Source texts of formatted documents:
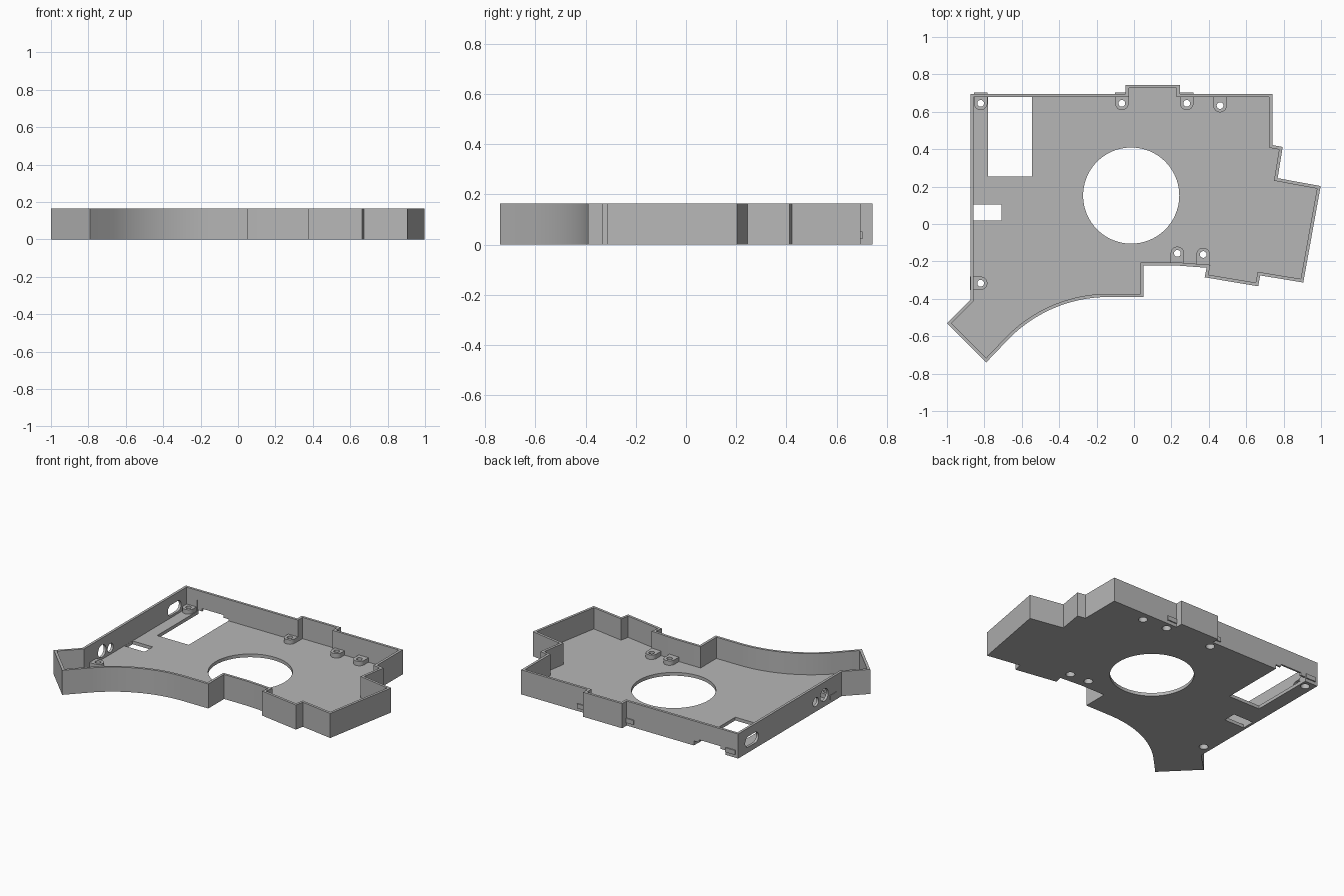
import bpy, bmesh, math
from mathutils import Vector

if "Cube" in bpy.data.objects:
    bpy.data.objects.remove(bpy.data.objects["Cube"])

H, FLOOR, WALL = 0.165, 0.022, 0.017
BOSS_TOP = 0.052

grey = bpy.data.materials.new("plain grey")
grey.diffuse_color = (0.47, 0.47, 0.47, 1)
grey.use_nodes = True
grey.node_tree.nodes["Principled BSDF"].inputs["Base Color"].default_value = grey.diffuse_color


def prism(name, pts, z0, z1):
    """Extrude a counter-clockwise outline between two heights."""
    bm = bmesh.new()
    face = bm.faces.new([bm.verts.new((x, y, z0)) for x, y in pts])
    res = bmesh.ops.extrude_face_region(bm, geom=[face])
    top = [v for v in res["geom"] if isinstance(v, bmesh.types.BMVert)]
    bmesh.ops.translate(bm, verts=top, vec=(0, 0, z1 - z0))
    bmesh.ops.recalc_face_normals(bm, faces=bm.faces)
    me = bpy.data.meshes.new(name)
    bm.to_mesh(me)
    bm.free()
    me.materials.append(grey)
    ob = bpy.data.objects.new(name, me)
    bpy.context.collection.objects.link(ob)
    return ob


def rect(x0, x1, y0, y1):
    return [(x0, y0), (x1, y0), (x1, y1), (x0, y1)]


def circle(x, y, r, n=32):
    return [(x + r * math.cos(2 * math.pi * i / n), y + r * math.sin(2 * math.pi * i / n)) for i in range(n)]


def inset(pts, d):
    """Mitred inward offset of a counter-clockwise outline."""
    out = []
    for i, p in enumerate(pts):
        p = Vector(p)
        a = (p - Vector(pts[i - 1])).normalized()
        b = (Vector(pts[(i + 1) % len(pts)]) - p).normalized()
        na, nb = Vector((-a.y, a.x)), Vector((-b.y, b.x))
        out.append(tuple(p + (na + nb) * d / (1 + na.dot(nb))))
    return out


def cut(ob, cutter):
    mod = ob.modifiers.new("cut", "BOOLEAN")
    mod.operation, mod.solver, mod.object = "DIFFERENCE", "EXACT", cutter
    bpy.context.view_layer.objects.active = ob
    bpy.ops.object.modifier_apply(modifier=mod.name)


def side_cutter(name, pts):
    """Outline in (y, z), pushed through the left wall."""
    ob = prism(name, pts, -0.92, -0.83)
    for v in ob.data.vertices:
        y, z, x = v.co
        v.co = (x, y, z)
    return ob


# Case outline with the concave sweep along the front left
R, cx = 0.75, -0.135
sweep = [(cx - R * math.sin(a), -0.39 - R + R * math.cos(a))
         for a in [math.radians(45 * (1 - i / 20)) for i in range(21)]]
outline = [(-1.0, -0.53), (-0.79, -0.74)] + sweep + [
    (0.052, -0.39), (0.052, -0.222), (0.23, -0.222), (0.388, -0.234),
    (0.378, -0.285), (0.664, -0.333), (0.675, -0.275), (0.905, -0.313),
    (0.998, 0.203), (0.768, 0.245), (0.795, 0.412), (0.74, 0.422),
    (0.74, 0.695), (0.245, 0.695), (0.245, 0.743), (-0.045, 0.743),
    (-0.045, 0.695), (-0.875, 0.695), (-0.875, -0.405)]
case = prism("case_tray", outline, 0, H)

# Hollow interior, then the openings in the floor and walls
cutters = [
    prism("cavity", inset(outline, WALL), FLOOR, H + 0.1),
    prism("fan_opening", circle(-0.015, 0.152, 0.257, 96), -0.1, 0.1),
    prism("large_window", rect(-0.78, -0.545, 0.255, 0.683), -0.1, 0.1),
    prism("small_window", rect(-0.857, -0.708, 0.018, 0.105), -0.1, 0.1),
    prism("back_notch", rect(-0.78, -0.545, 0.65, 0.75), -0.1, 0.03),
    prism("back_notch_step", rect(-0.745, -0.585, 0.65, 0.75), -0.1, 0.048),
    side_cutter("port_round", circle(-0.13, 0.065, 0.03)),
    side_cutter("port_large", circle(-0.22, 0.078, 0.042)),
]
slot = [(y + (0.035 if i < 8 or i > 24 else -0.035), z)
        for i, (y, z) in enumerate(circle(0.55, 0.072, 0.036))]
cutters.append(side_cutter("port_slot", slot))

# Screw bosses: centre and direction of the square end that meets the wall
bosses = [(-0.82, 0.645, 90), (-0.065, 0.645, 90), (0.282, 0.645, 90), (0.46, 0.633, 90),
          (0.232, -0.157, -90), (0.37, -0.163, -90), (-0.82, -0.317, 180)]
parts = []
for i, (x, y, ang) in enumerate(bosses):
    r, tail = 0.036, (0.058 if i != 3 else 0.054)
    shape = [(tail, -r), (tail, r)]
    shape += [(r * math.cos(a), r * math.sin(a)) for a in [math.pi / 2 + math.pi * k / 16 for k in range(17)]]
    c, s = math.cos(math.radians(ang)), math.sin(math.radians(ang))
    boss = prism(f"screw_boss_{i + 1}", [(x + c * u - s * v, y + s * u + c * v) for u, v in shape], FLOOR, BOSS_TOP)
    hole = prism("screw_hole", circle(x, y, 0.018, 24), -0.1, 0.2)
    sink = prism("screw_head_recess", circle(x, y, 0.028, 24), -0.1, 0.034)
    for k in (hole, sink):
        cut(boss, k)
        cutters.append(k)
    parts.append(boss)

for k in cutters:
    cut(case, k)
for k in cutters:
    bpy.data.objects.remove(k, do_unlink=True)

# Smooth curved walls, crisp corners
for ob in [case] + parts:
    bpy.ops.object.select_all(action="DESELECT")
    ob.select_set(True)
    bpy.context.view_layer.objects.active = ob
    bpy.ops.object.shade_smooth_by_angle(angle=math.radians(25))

> _WHAT TO PRODUCE_
Using the records above, output their complete text exactly, minus any images.

> _RESULT OF THIS TASK_
import bpy, bmesh, math
from mathutils import Vector

if "Cube" in bpy.data.objects:
    bpy.data.objects.remove(bpy.data.objects["Cube"])

H, FLOOR, WALL = 0.165, 0.022, 0.017
BOSS_TOP = 0.052

grey = bpy.data.materials.new("plain grey")
grey.diffuse_color = (0.47, 0.47, 0.47, 1)
grey.use_nodes = True
grey.node_tree.nodes["Principled BSDF"].inputs["Base Color"].default_value = grey.diffuse_color


def prism(name, pts, z0, z1):
    """Extrude a counter-clockwise outline between two heights."""
    bm = bmesh.new()
    face = bm.faces.new([bm.verts.new((x, y, z0)) for x, y in pts])
    res = bmesh.ops.extrude_face_region(bm, geom=[face])
    top = [v for v in res["geom"] if isinstance(v, bmesh.types.BMVert)]
    bmesh.ops.translate(bm, verts=top, vec=(0, 0, z1 - z0))
    bmesh.ops.recalc_face_normals(bm, faces=bm.faces)
    me = bpy.data.meshes.new(name)
    bm.to_mesh(me)
    bm.free()
    me.materials.append(grey)
    ob = bpy.data.objects.new(name, me)
    bpy.context.collection.objects.link(ob)
    return ob


def rect(x0, x1, y0, y1):
    return [(x0, y0), (x1, y0), (x1, y1), (x0, y1)]


def circle(x, y, r, n=32):
    return [(x + r * math.cos(2 * math.pi * i / n), y + r * math.sin(2 * math.pi * i / n)) for i in range(n)]


def inset(pts, d):
    """Mitred inward offset of a counter-clockwise outline."""
    out = []
    for i, p in enumerate(pts):
        p = Vector(p)
        a = (p - Vector(pts[i - 1])).normalized()
        b = (Vector(pts[(i + 1) % len(pts)]) - p).normalized()
        na, nb = Vector((-a.y, a.x)), Vector((-b.y, b.x))
        out.append(tuple(p + (na + nb) * d / (1 + na.dot(nb))))
    return out


def cut(ob, cutter):
    mod = ob.modifiers.new("cut", "BOOLEAN")
    mod.operation, mod.solver, mod.object = "DIFFERENCE", "EXACT", cutter
    bpy.context.view_layer.objects.active = ob
    bpy.ops.object.modifier_apply(modifier=mod.name)


def side_cutter(name, pts):
    """Outline in (y, z), pushed through the left wall."""
    ob = prism(name, pts, -0.92, -0.83)
    for v in ob.data.vertices:
        y, z, x = v.co
        v.co = (x, y, z)
    return ob


# Case outline with the concave sweep along the front left
R, cx = 0.75, -0.135
sweep = [(cx - R * math.sin(a), -0.39 - R + R * math.cos(a))
         for a in [math.radians(45 * (1 - i / 20)) for i in range(21)]]
outline = [(-1.0, -0.53), (-0.79, -0.74)] + sweep + [
    (0.052, -0.39), (0.052, -0.222), (0.23, -0.222), (0.388, -0.234),
    (0.378, -0.285), (0.664, -0.333), (0.675, -0.275), (0.905, -0.313),
    (0.998, 0.203), (0.768, 0.245), (0.795, 0.412), (0.74, 0.422),
    (0.74, 0.695), (0.245, 0.695), (0.245, 0.743), (-0.045, 0.743),
    (-0.045, 0.695), (-0.875, 0.695), (-0.875, -0.405)]
case = prism("case_tray", outline, 0, H)

# Hollow interior, then the openings in the floor and walls
cutters = [
    prism("cavity", inset(outline, WALL), FLOOR, H + 0.1),
    prism("fan_opening", circle(-0.015, 0.152, 0.257, 96), -0.1, 0.1),
    prism("large_window", rect(-0.78, -0.545, 0.255, 0.683), -0.1, 0.1),
    prism("small_window", rect(-0.857, -0.708, 0.018, 0.105), -0.1, 0.1),
    prism("back_notch", rect(-0.78, -0.545, 0.65, 0.75), -0.1, 0.03),
    prism("back_notch_step", rect(-0.745, -0.585, 0.65, 0.75), -0.1, 0.048),
    side_cutter("port_round", circle(-0.13, 0.065, 0.03)),
    side_cutter("port_large", circle(-0.22, 0.078, 0.042)),
]
slot = [(y + (0.035 if i < 8 or i > 24 else -0.035), z)
        for i, (y, z) in enumerate(circle(0.55, 0.072, 0.036))]
cutters.append(side_cutter("port_slot", slot))

# Screw bosses: centre and direction of the square end that meets the wall
bosses = [(-0.82, 0.645, 90), (-0.065, 0.645, 90), (0.282, 0.645, 90), (0.46, 0.633, 90),
          (0.232, -0.157, -90), (0.37, -0.163, -90), (-0.82, -0.317, 180)]
parts = []
for i, (x, y, ang) in enumerate(bosses):
    r, tail = 0.036, (0.058 if i != 3 else 0.054)
    shape = [(tail, -r), (tail, r)]
    shape += [(r * math.cos(a), r * math.sin(a)) for a in [math.pi / 2 + math.pi * k / 16 for k in range(17)]]
    c, s = math.cos(math.radians(ang)), math.sin(math.radians(ang))
    boss = prism(f"screw_boss_{i + 1}", [(x + c * u - s * v, y + s * u + c * v) for u, v in shape], FLOOR, BOSS_TOP)
    hole = prism("screw_hole", circle(x, y, 0.018, 24), -0.1, 0.2)
    sink = prism("screw_head_recess", circle(x, y, 0.028, 24), -0.1, 0.034)
    for k in (hole, sink):
        cut(boss, k)
        cutters.append(k)
    parts.append(boss)

for k in cutters:
    cut(case, k)
for k in cutters:
    bpy.data.objects.remove(k, do_unlink=True)

# Smooth curved walls, crisp corners
for ob in [case] + parts:
    bpy.ops.object.select_all(action="DESELECT")
    ob.select_set(True)
    bpy.context.view_layer.objects.active = ob
    bpy.ops.object.shade_smooth_by_angle(angle=math.radians(25))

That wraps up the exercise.